> [Goal of the exercise] Copy each line of the data that has "plan" in it.

> [Material supplied]
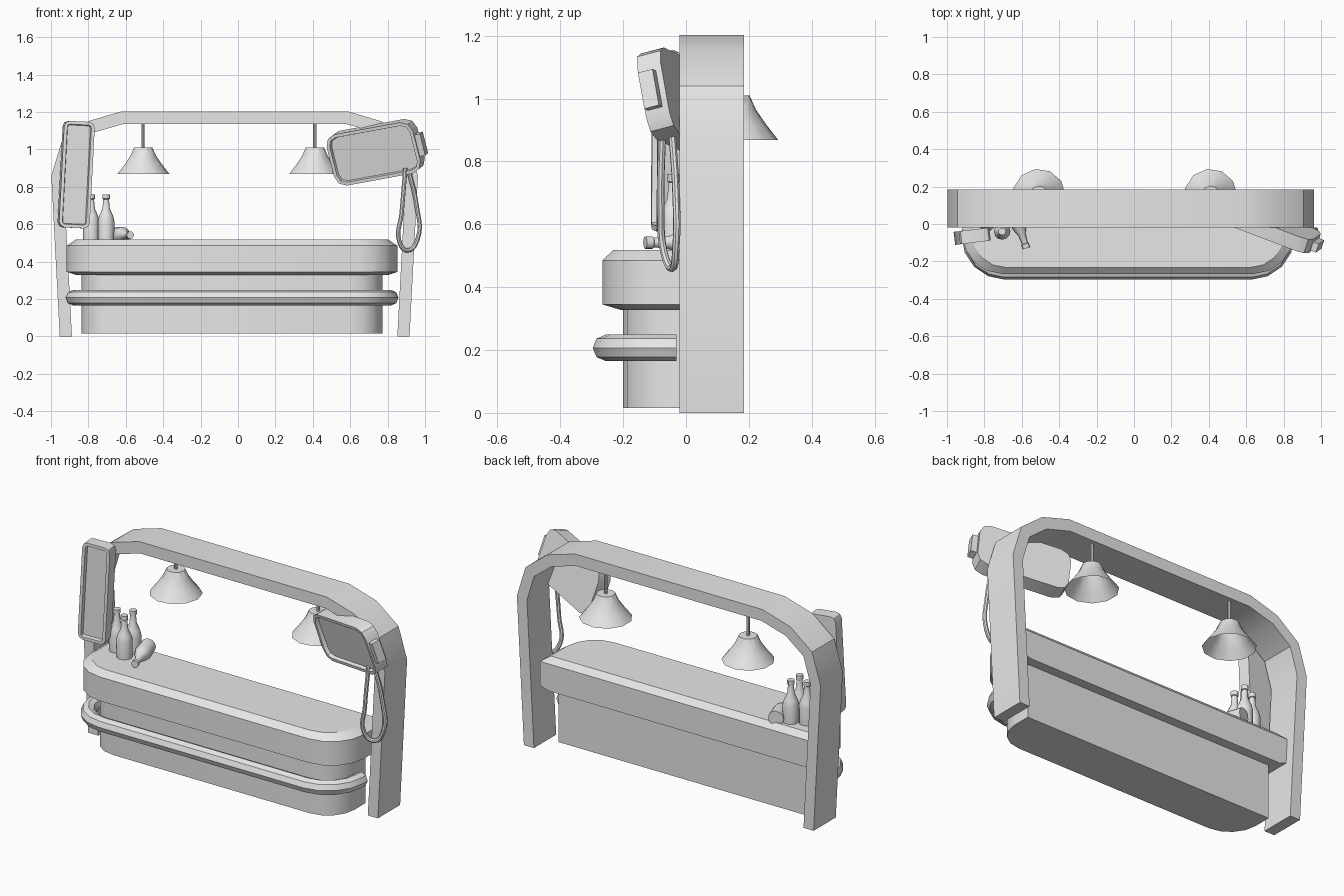
import bpy, bmesh
from math import sin, cos, pi, radians
from mathutils import Vector, Matrix, Euler

cube = bpy.data.objects.get("Cube")
if cube:
    bpy.data.objects.remove(cube, do_unlink=True)

grey = bpy.data.materials.new("plain_grey")
grey.use_nodes = True
grey.diffuse_color = (0.8, 0.8, 0.8, 1)
grey.node_tree.nodes["Principled BSDF"].inputs["Base Color"].default_value = (0.8, 0.8, 0.8, 1)


def finish(name, bm, matrix=None, angle=30):
    """Turn a bmesh into a named, shaded object."""
    bmesh.ops.recalc_face_normals(bm, faces=bm.faces)
    if matrix:
        bm.transform(matrix)
    mesh = bpy.data.meshes.new(name)
    bm.to_mesh(mesh)
    bm.free()
    mesh.materials.append(grey)
    obj = bpy.data.objects.new(name, mesh)
    bpy.context.collection.objects.link(obj)
    bpy.ops.object.select_all(action='DESELECT')
    obj.select_set(True)
    bpy.context.view_layer.objects.active = obj
    bpy.ops.object.shade_smooth_by_angle(angle=radians(angle))
    return obj


def loft(name, rings, caps=(True, True), matrix=None):
    """Skin closed rings of equal length."""
    bm = bmesh.new()
    loops = [[bm.verts.new(p) for p in ring] for ring in rings]
    n = len(loops[0])
    for a, b in zip(loops, loops[1:]):
        for i in range(n):
            j = (i + 1) % n
            bm.faces.new((a[i], a[j], b[j], b[i]))
    if caps[0]:
        bm.faces.new(loops[0])
    if caps[1]:
        bm.faces.new(loops[-1])
    return finish(name, bm, matrix)


def lathe(name, profile, sides, matrix, caps=(True, True)):
    rings = [[(r * cos(2 * pi * i / sides), r * sin(2 * pi * i / sides), z)
              for i in range(sides)] for r, z in profile]
    return loft(name, rings, caps, matrix)


def tube(name, points, radius, kind='POLY', resolution=2):
    """Sweep a round section along a path."""
    curve = bpy.data.curves.new(name + "_path", 'CURVE')
    curve.dimensions = '3D'
    curve.bevel_depth = radius
    curve.bevel_resolution = resolution
    curve.use_fill_caps = True
    spline = curve.splines.new(kind)
    if kind == 'BEZIER':
        spline.bezier_points.add(len(points) - 1)
        curve.resolution_u = 6
        for bp, p in zip(spline.bezier_points, points):
            bp.co = p
            bp.handle_left_type = bp.handle_right_type = 'AUTO'
    else:
        spline.points.add(len(points) - 1)
        for sp, p in zip(spline.points, points):
            sp.co = (*p, 1)
    temp = bpy.data.objects.new(name + "_temp", curve)
    bpy.context.collection.objects.link(temp)
    graph = bpy.context.evaluated_depsgraph_get()
    mesh = bpy.data.meshes.new_from_object(temp.evaluated_get(graph))
    bm = bmesh.new()
    bm.from_mesh(mesh)
    bpy.data.objects.remove(temp, do_unlink=True)
    bpy.data.meshes.remove(mesh)
    return finish(name, bm)


CX = -0.032  # centre line of the counter


def plan(half, front, back, radius, z, segments=4):
    """Counter outline: square at the back, rounded at the front."""
    corner = [(half - radius + radius * cos(t), front + radius - radius * sin(t))
              for t in (pi / 2 * i / segments for i in range(segments + 1))]
    right = [(half, back)] + corner
    return ([(CX + x, y, z) for x, y in right]
            + [(CX - x, y, z) for x, y in reversed(right)])


# Counter base
loft("counter_base", [plan(0.804, -0.2, 0.075, 0.17, z) for z in (0.015, 0.34)])

# Counter top with bevelled rim and sloping underside
loft("counter_top", [
    plan(0.83, -0.205, 0.13, 0.17, 0.327),
    plan(0.884, -0.266, 0.13, 0.21, 0.345),
    plan(0.884, -0.266, 0.13, 0.21, 0.485),
    plan(0.835, -0.232, 0.10, 0.18, 0.518),
])

# Foot rail wrapping the front
tube("foot_rail", plan(0.848, -0.255, -0.03, 0.19, 0.207), 0.042)

# Arch: half profile, mirrored, extruded in depth
AX = -0.018
outer = [(0.935, 0), (0.98, 0.86), (0.925, 1.04), (0.785, 1.15), (0.605, 1.203)]
inner = [(0.87, 0), (0.915, 0.85), (0.87, 1.0), (0.755, 1.09), (0.598, 1.135)]
sections = []
for side in (-1, 1):
    part = [[(AX + side * x, y, z) for (x, z), y in
             ((o, -0.02), (o, 0.185), (i, 0.185), (i, -0.02))]
            for o, i in zip(outer, inner)]
    sections += part if side < 0 else part[::-1]
loft("arch", sections)

# Hanging lamps: open flared shade, flat cap and rod
for label, x in (("right", -0.508), ("left", 0.41)):
    place = Matrix.Translation((x, 0.153, 0))
    lathe("lamp_shade_" + label,
          [(0.142, 0.868), (0.105, 0.915), (0.07, 0.965), (0.05, 1.01)], 11, place, (False, True))
    lathe("lamp_rod_" + label, [(0.009, 1.0), (0.009, 1.14)], 8, place)

# Bottles: three standing, one lying
bottle = [(0.043, 0), (0.044, 0.1), (0.036, 0.13), (0.02, 0.165), (0.015, 0.215),
          (0.02, 0.218), (0.02, 0.242)]
for i, (x, y) in enumerate(((-0.705, -0.04), (-0.705, 0.04), (-0.785, 0.005))):
    lathe(f"bottle_{i + 1}", bottle, 12, Matrix.Translation((x, y, 0.518)))
lie = Vector((0.075, -0.23, 0)).to_track_quat('Z', 'Y').to_matrix().to_4x4()
lathe("bottle_lying", bottle, 12, Matrix.Translation((-0.65, 0.1, 0.542)) @ lie)


def sign(name, width, height, depth, chamfer, rim, matrix):
    """Chamfered box whose front face is inset and recessed."""
    w, h, c = width / 2, height / 2, chamfer
    outline = [(w, h - c), (w - c * 0.3, h - c * 0.3), (w - c, h)]
    outline += [(-x, z) for x, z in reversed(outline)]
    outline += [(-x, -z) for x, z in outline]
    bm = bmesh.new()
    front = [bm.verts.new((x, 0, z)) for x, z in outline]
    rear = [bm.verts.new((x, depth, z)) for x, z in outline]
    n = len(outline)
    for i in range(n):
        j = (i + 1) % n
        bm.faces.new((front[i], front[j], rear[j], rear[i]))
    bm.faces.new(rear)
    panel = bm.faces.new(front)
    bmesh.ops.recalc_face_normals(bm, faces=bm.faces)
    bmesh.ops.inset_region(bm, faces=[panel], thickness=rim)
    bmesh.ops.inset_region(bm, faces=[panel], thickness=0.004, depth=-0.02)
    return finish(name, bm, matrix)


# Tall narrow sign
tall = Matrix.Translation((-0.861, -0.1, 0.865)) @ Euler(
    (0, radians(3), radians(7))).to_matrix().to_4x4()
sign("tall_sign", 0.165, 0.57, 0.07, 0.03, 0.018, tall)

# Wide tilted sign with a side knob
turn = (Matrix.Rotation(radians(-18.4), 4, 'Z') @ Matrix.Rotation(radians(14), 4, 'X')
        @ Matrix.Rotation(radians(-10), 4, 'Y'))
wide = Matrix.Translation((0.724, -0.053, 0.975)) @ turn
sign("wide_sign", 0.5, 0.285, 0.08, 0.06, 0.018, wide)
bm = bmesh.new()
bmesh.ops.create_cube(bm, size=1, matrix=Matrix.Translation((0.257, 0.035, 0))
                      @ Matrix.Diagonal((0.05, 0.05, 0.12, 1)))
finish("sign_knob", bm, wide)

# Looping cord under the wide sign
tube("hanging_cord", [(0.895, -0.075, 0.9), (0.875, -0.08, 0.66), (0.862, -0.07, 0.51),
                      (0.908, -0.045, 0.46), (0.963, -0.032, 0.53),
                      (0.955, -0.032, 0.7), (0.91, -0.045, 0.9)], 0.012, 'BEZIER')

> [The answer]
def plan(half, front, back, radius, z, segments=4):
loft("counter_base", [plan(0.804, -0.2, 0.075, 0.17, z) for z in (0.015, 0.34)])
    plan(0.83, -0.205, 0.13, 0.17, 0.327),
    plan(0.884, -0.266, 0.13, 0.21, 0.345),
    plan(0.884, -0.266, 0.13, 0.21, 0.485),
    plan(0.835, -0.232, 0.10, 0.18, 0.518),
tube("foot_rail", plan(0.848, -0.255, -0.03, 0.19, 0.207), 0.042)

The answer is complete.